The U.S. Justice Department announced last week that it intends to resume executions later this year after a 16-year hiatus caused by legal challenges to the practice.

Death penalty abolitionists, not surprisingly and consistent with their principles, immediately objected, suggesting that the Justice Department’s decision is improper.

Actually, it’s completely proper because it’s consistent with federal law that authorizes the ultimate penalty in specific kinds of cases. The recent trial of convicted murderer Brendt Christensen is one of those types of cases.

Luckily for Christensen, jurors opted not to impose death as punishment, choosing instead a sentence of life in prison.
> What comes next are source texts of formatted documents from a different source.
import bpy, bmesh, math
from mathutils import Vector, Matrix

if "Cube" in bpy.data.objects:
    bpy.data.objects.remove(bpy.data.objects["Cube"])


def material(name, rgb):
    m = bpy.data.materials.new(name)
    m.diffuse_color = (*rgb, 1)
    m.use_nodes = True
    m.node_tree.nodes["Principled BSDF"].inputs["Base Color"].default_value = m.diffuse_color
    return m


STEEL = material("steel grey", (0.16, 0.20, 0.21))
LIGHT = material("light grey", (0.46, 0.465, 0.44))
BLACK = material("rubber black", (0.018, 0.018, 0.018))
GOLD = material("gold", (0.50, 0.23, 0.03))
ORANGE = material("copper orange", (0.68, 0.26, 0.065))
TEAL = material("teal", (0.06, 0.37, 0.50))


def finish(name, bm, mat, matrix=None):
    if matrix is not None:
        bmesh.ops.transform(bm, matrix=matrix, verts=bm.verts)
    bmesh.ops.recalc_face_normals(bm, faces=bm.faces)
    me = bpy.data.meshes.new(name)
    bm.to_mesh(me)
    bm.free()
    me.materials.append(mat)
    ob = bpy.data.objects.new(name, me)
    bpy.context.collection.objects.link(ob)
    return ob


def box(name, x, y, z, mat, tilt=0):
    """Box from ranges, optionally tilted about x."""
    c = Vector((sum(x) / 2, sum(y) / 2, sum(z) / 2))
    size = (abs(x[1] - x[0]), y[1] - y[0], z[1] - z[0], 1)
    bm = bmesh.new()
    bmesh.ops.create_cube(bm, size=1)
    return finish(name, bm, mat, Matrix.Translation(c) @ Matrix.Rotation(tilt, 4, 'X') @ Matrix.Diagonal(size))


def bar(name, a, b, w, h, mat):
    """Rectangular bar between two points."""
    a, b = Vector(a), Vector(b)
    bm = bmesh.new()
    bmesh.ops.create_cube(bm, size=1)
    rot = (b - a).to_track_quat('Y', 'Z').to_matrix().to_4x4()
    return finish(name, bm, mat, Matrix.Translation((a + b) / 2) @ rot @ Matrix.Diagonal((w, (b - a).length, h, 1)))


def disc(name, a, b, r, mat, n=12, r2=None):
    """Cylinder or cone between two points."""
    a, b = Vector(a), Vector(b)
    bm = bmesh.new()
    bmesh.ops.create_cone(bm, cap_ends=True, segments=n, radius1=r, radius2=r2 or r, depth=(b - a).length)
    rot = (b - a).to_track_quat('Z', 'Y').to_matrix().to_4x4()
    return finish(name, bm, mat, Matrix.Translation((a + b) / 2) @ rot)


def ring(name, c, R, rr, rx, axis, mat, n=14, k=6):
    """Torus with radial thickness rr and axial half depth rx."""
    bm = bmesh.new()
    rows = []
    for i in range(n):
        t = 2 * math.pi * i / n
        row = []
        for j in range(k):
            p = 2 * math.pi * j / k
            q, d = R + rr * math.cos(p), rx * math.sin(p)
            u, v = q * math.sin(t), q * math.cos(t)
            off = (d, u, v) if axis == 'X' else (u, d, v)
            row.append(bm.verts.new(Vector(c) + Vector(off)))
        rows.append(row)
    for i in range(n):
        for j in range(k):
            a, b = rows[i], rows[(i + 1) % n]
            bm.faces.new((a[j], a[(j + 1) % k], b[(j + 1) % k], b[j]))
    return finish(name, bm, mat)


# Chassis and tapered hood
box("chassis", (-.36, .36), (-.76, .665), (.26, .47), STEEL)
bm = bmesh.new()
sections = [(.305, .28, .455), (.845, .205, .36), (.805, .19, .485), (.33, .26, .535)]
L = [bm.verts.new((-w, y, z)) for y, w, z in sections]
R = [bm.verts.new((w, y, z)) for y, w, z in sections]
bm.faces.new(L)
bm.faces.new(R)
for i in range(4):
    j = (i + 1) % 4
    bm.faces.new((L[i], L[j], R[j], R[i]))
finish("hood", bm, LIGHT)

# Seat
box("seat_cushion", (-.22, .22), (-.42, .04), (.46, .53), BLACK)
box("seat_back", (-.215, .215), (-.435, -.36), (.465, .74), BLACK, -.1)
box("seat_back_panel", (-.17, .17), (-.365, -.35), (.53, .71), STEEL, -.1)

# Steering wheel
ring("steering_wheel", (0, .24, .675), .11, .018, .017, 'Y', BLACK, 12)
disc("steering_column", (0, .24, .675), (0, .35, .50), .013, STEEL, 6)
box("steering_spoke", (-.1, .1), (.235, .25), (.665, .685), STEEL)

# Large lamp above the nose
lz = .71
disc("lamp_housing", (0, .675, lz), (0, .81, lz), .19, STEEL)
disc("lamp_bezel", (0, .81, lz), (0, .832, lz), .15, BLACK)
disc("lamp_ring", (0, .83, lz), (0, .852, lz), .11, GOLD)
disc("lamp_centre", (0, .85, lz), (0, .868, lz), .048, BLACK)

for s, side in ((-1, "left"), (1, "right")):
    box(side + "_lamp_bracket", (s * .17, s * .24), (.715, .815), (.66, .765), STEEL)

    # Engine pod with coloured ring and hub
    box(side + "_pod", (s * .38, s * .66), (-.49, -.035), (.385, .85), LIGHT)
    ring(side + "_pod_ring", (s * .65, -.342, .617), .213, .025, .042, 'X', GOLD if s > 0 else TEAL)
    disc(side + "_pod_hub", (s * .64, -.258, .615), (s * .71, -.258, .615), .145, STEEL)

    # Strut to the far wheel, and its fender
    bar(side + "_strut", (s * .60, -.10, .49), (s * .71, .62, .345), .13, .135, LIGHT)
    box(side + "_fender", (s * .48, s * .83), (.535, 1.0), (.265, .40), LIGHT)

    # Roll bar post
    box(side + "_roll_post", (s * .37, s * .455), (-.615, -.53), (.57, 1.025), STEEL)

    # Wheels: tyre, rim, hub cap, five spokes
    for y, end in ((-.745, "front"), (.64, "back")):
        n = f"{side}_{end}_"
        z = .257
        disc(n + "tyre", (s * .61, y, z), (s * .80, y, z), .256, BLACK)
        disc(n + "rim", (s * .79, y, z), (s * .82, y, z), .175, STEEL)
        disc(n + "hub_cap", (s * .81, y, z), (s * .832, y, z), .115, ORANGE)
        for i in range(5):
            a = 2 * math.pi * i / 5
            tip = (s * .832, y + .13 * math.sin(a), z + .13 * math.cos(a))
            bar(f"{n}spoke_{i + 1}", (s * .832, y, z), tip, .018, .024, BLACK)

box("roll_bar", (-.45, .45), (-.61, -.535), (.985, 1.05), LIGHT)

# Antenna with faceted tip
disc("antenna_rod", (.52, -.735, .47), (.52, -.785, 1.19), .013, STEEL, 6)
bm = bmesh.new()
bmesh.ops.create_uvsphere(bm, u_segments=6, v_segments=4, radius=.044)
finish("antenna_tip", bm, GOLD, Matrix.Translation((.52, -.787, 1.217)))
Of course, capital punishment would be off the table if opponents persuaded Congress to eliminate it as an option in egregious cases. Until they do, proponents and opponents can argue ad nauseam about what’s moral, what’s arbitrary and what’s just — but federal law authorizes capital punishment.

Illinois eliminated the death penalty from its statutes in 2011, and for good reason.

The process, for a variety of reasons, resulted in many wrongful convictions and what would have been wrongful executions. In a circumstance where even one wrongful sentence of death is too many, it was prudent, even if distasteful to many, that the penalty be taken off the table. In a system of justice, the real possibility of the ultimate injustice cannot be ignored.

Suffice it to say, however, the federal death penalty contains far more procedural safeguards than those in the states, starting with the appointment of first-rate defense lawyers who work zealously to protect their clients’ rights and hold the prosecutors to their obligation of proving guilt beyond a reasonable doubt.

That level of competency was on display for all to see in the Christensen case.

Few people will have much sympathy for those who have been convicted of murder in federal court and are awaiting scheduled executions.

They include white supremacist Dylann Roof, who murdered nine members of a South Carolina black church in 2015, and Dzhokhar Tsarnaev, the surviving Boston Marathon bomber who killed three and wounded more than 260 in 2013.

Almost all of those in line for prompt execution are multiple murderers whose criminal behavior was truly shocking, consistent with the standard that the death penalty should be reserved for the worst of the worst.

The announcement about resuming executions was made by U.S. Attorney General William Barr, who said the “Justice Department upholds the law, and we owe it to the victims and their families to carry forward the sentence imposed by our justice system.”

That doesn’t mean, of course, that lawyers for the condemned won’t continue to come up with clever arguments designed to indefinitely delay executions. Many death row inmates at the federal and state levels have lived on death row for decades.

What it does mean, however, is that the federal prosecutors will be more aggressive in terms of imposition of this penalty. Those who don’t like it can take their complaints to members of the U.S. Senate and House of Representatives.

The News-Gazette